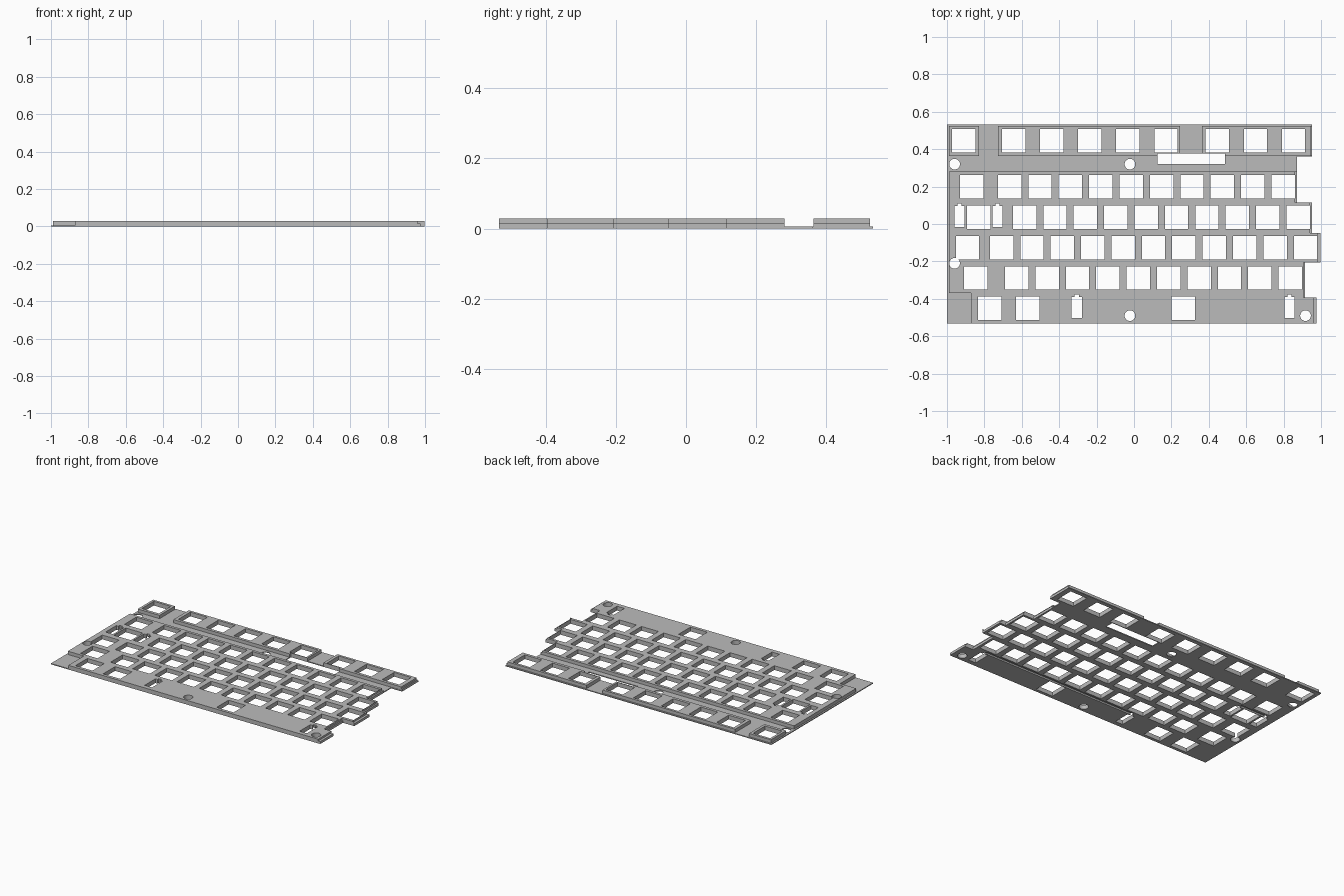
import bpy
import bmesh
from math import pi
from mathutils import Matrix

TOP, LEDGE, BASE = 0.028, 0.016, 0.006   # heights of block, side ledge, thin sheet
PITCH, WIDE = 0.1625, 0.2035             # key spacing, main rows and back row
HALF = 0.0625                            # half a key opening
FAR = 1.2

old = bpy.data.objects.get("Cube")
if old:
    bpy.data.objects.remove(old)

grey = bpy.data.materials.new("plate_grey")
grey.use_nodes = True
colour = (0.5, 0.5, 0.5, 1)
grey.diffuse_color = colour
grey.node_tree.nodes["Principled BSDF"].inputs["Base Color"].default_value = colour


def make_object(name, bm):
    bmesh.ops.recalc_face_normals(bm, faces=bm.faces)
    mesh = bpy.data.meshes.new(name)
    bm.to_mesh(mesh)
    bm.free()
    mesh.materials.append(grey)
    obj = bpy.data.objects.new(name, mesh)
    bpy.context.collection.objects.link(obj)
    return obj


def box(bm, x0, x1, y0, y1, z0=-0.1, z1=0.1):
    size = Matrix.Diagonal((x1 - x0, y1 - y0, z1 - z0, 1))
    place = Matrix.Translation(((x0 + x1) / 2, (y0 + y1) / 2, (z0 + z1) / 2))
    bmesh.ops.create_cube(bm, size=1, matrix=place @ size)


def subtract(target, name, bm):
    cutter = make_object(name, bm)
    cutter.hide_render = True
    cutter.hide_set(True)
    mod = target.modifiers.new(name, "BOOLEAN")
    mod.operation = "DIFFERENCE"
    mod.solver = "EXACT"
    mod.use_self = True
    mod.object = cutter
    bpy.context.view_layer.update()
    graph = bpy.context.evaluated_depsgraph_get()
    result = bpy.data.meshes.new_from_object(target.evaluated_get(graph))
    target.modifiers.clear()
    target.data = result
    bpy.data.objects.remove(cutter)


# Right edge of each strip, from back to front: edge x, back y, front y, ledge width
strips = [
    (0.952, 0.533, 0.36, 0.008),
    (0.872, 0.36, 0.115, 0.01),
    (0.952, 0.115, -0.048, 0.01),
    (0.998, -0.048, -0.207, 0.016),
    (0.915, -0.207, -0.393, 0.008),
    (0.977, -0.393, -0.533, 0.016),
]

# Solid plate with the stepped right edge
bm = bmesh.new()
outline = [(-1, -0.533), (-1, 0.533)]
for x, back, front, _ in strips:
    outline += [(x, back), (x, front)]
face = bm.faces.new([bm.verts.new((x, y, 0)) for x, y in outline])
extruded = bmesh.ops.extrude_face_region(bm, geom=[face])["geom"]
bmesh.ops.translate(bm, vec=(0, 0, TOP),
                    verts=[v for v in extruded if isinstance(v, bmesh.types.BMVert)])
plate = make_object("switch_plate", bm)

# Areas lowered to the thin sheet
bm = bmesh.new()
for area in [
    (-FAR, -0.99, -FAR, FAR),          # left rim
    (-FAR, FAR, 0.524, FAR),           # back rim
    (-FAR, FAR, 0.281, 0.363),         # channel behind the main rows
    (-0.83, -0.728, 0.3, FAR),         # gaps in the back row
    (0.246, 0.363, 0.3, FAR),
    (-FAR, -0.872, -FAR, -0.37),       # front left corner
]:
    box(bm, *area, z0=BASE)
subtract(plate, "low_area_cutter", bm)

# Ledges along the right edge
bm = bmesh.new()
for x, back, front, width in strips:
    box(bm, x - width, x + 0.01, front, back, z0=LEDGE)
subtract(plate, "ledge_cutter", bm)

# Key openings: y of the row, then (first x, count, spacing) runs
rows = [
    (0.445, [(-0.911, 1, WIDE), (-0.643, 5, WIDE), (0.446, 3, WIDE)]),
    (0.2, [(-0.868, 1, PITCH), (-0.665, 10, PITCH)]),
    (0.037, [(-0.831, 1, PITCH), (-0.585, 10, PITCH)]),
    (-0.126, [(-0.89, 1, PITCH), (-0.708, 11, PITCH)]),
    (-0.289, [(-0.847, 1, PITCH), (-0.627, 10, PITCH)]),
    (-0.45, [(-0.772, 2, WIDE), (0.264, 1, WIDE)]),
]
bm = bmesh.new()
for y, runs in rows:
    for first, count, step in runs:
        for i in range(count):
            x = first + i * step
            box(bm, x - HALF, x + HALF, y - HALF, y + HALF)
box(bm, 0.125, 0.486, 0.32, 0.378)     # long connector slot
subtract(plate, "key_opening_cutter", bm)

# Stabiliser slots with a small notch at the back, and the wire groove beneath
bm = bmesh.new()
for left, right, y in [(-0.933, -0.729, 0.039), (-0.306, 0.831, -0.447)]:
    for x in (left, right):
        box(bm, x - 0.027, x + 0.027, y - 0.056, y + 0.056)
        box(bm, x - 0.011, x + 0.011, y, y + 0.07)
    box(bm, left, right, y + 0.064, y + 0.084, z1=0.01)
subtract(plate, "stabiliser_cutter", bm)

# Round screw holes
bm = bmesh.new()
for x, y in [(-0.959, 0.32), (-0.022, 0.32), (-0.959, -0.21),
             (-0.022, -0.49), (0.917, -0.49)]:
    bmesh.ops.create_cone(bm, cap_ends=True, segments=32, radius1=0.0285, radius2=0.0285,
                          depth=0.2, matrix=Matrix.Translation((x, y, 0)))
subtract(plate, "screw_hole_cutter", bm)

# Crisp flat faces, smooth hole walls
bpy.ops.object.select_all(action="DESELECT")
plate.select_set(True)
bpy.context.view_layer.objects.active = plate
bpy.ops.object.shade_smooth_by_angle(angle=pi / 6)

········

ABOUT THIS TASK:
Please retype every entry above exactly, leaving out any picture.

WRITTEN ANSWER:
import bpy
import bmesh
from math import pi
from mathutils import Matrix

TOP, LEDGE, BASE = 0.028, 0.016, 0.006   # heights of block, side ledge, thin sheet
PITCH, WIDE = 0.1625, 0.2035             # key spacing, main rows and back row
HALF = 0.0625                            # half a key opening
FAR = 1.2

old = bpy.data.objects.get("Cube")
if old:
    bpy.data.objects.remove(old)

grey = bpy.data.materials.new("plate_grey")
grey.use_nodes = True
colour = (0.5, 0.5, 0.5, 1)
grey.diffuse_color = colour
grey.node_tree.nodes["Principled BSDF"].inputs["Base Color"].default_value = colour


def make_object(name, bm):
    bmesh.ops.recalc_face_normals(bm, faces=bm.faces)
    mesh = bpy.data.meshes.new(name)
    bm.to_mesh(mesh)
    bm.free()
    mesh.materials.append(grey)
    obj = bpy.data.objects.new(name, mesh)
    bpy.context.collection.objects.link(obj)
    return obj


def box(bm, x0, x1, y0, y1, z0=-0.1, z1=0.1):
    size = Matrix.Diagonal((x1 - x0, y1 - y0, z1 - z0, 1))
    place = Matrix.Translation(((x0 + x1) / 2, (y0 + y1) / 2, (z0 + z1) / 2))
    bmesh.ops.create_cube(bm, size=1, matrix=place @ size)


def subtract(target, name, bm):
    cutter = make_object(name, bm)
    cutter.hide_render = True
    cutter.hide_set(True)
    mod = target.modifiers.new(name, "BOOLEAN")
    mod.operation = "DIFFERENCE"
    mod.solver = "EXACT"
    mod.use_self = True
    mod.object = cutter
    bpy.context.view_layer.update()
    graph = bpy.context.evaluated_depsgraph_get()
    result = bpy.data.meshes.new_from_object(target.evaluated_get(graph))
    target.modifiers.clear()
    target.data = result
    bpy.data.objects.remove(cutter)


# Right edge of each strip, from back to front: edge x, back y, front y, ledge width
strips = [
    (0.952, 0.533, 0.36, 0.008),
    (0.872, 0.36, 0.115, 0.01),
    (0.952, 0.115, -0.048, 0.01),
    (0.998, -0.048, -0.207, 0.016),
    (0.915, -0.207, -0.393, 0.008),
    (0.977, -0.393, -0.533, 0.016),
]

# Solid plate with the stepped right edge
bm = bmesh.new()
outline = [(-1, -0.533), (-1, 0.533)]
for x, back, front, _ in strips:
    outline += [(x, back), (x, front)]
face = bm.faces.new([bm.verts.new((x, y, 0)) for x, y in outline])
extruded = bmesh.ops.extrude_face_region(bm, geom=[face])["geom"]
bmesh.ops.translate(bm, vec=(0, 0, TOP),
                    verts=[v for v in extruded if isinstance(v, bmesh.types.BMVert)])
plate = make_object("switch_plate", bm)

# Areas lowered to the thin sheet
bm = bmesh.new()
for area in [
    (-FAR, -0.99, -FAR, FAR),          # left rim
    (-FAR, FAR, 0.524, FAR),           # back rim
    (-FAR, FAR, 0.281, 0.363),         # channel behind the main rows
    (-0.83, -0.728, 0.3, FAR),         # gaps in the back row
    (0.246, 0.363, 0.3, FAR),
    (-FAR, -0.872, -FAR, -0.37),       # front left corner
]:
    box(bm, *area, z0=BASE)
subtract(plate, "low_area_cutter", bm)

# Ledges along the right edge
bm = bmesh.new()
for x, back, front, width in strips:
    box(bm, x - width, x + 0.01, front, back, z0=LEDGE)
subtract(plate, "ledge_cutter", bm)

# Key openings: y of the row, then (first x, count, spacing) runs
rows = [
    (0.445, [(-0.911, 1, WIDE), (-0.643, 5, WIDE), (0.446, 3, WIDE)]),
    (0.2, [(-0.868, 1, PITCH), (-0.665, 10, PITCH)]),
    (0.037, [(-0.831, 1, PITCH), (-0.585, 10, PITCH)]),
    (-0.126, [(-0.89, 1, PITCH), (-0.708, 11, PITCH)]),
    (-0.289, [(-0.847, 1, PITCH), (-0.627, 10, PITCH)]),
    (-0.45, [(-0.772, 2, WIDE), (0.264, 1, WIDE)]),
]
bm = bmesh.new()
for y, runs in rows:
    for first, count, step in runs:
        for i in range(count):
            x = first + i * step
            box(bm, x - HALF, x + HALF, y - HALF, y + HALF)
box(bm, 0.125, 0.486, 0.32, 0.378)     # long connector slot
subtract(plate, "key_opening_cutter", bm)

# Stabiliser slots with a small notch at the back, and the wire groove beneath
bm = bmesh.new()
for left, right, y in [(-0.933, -0.729, 0.039), (-0.306, 0.831, -0.447)]:
    for x in (left, right):
        box(bm, x - 0.027, x + 0.027, y - 0.056, y + 0.056)
        box(bm, x - 0.011, x + 0.011, y, y + 0.07)
    box(bm, left, right, y + 0.064, y + 0.084, z1=0.01)
subtract(plate, "stabiliser_cutter", bm)

# Round screw holes
bm = bmesh.new()
for x, y in [(-0.959, 0.32), (-0.022, 0.32), (-0.959, -0.21),
             (-0.022, -0.49), (0.917, -0.49)]:
    bmesh.ops.create_cone(bm, cap_ends=True, segments=32, radius1=0.0285, radius2=0.0285,
                          depth=0.2, matrix=Matrix.Translation((x, y, 0)))
subtract(plate, "screw_hole_cutter", bm)

# Crisp flat faces, smooth hole walls
bpy.ops.object.select_all(action="DESELECT")
plate.select_set(True)
bpy.context.view_layer.objects.active = plate
bpy.ops.object.shade_smooth_by_angle(angle=pi / 6)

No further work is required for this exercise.